These have moved off the wall in the last few days and are now occupying space out in the middle of the space, interacting with each other, hovering in the breeze.





 More of these have appeared in varying scales, along the window looking out on to Castray Esplanade. The tracing paper is also moving gently in the air conditioning with the layers underneath coming into and out of focus with the sigh of the wind.



The Aurora Australis departed last Friday for her next voyage into the unknown, leaving behind a Hobart shrouded in low lying cloud and light rain. Her orange girth beaconing in the grey haze.


We've also had a visit from the Royal Australian Navy, the HMAS Rankin arriving and then quietly disappearing beneath the waves.





Secret codes and hidden languages, the gaps between patterns of language and understanding... I recently saw an episode of the Secrets of Britain where they were talking about the people working out of Bletchley House on cracking the Enigma code on WWII. The code breakers were selected because of their knowledge of patterns of language. It got me thinking about my line of buoys and how I might arrange them on the floor in the space to free up some more room on my working trestles. They of course behave quite differently on the floor - interacting with their new horizon.

Coincidentally over the weekend there was an article about British Intelligence's employment of code breakers with dyslexia (see here) because of their increased ability to recognise patterns within language, patterns that non-sufferer's normally overlook. It appears once again that the gaps between are important...at least if you're trying to crack a code....perhaps the coded visual language of drawings and objects.....


knots


fathoms


assumed positions


anchors


This work has been moving around the gallery floor. A bit like a map with a key/legend and plotted points of interest...cairns of discovery, stepping stones, pebbles...







Tuesday, 2 December 2014








Paling into significance...

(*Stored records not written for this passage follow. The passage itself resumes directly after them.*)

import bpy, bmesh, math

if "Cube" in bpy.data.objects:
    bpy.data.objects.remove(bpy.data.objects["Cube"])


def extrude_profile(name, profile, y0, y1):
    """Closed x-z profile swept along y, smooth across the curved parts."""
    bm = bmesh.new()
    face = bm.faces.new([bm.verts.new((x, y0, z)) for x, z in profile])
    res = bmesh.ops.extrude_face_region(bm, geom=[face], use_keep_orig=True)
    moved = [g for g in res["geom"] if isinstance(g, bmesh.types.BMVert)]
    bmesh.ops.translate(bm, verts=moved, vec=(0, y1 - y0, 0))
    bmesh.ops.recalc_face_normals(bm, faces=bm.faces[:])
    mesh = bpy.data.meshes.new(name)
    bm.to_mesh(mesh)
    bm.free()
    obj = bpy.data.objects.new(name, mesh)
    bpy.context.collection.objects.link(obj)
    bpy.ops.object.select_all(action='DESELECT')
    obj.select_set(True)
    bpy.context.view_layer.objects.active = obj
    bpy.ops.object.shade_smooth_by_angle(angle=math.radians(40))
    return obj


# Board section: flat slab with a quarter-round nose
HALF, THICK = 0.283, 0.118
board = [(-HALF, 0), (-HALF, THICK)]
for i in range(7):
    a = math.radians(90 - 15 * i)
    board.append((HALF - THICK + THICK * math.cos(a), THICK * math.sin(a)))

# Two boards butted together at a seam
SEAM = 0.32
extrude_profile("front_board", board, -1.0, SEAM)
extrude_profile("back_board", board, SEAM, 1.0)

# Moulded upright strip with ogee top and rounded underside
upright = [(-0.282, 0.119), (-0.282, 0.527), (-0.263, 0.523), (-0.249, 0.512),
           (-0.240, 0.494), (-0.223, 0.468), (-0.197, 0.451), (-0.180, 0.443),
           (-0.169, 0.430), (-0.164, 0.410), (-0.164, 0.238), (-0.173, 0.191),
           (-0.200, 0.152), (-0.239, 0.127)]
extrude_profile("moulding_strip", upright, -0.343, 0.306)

Over the last week I have been experimenting with a series of small (A5 graphite on cartridge paper) drawings. These drawings are all silhouettes, referencing a variety of nautical objects. The graphite appears to flatten the forms out as the silhouette is filled and the forms become dark, almost black mysterious shapes. The blackened graphite shapes hint at their process of making, of the many accumulated marks used to fill their space. The light over the surface of the graphite reveals the artist's hand and the tracking of their history from outline to occupied territory.



Hanging the drawings from the hanging system here in the gallery I discovered that the air conditioning system makes them bump and sway. Three have been anchored to the gallery floor with long lines of orange thread, marine safety orange, a marker, something to take note of. The small lead weights at their ends are lightly tugged by the breeze from the air conditioning vent, threatening to loose their hold on the floor.


Watch video of Drawings in the IMAS space here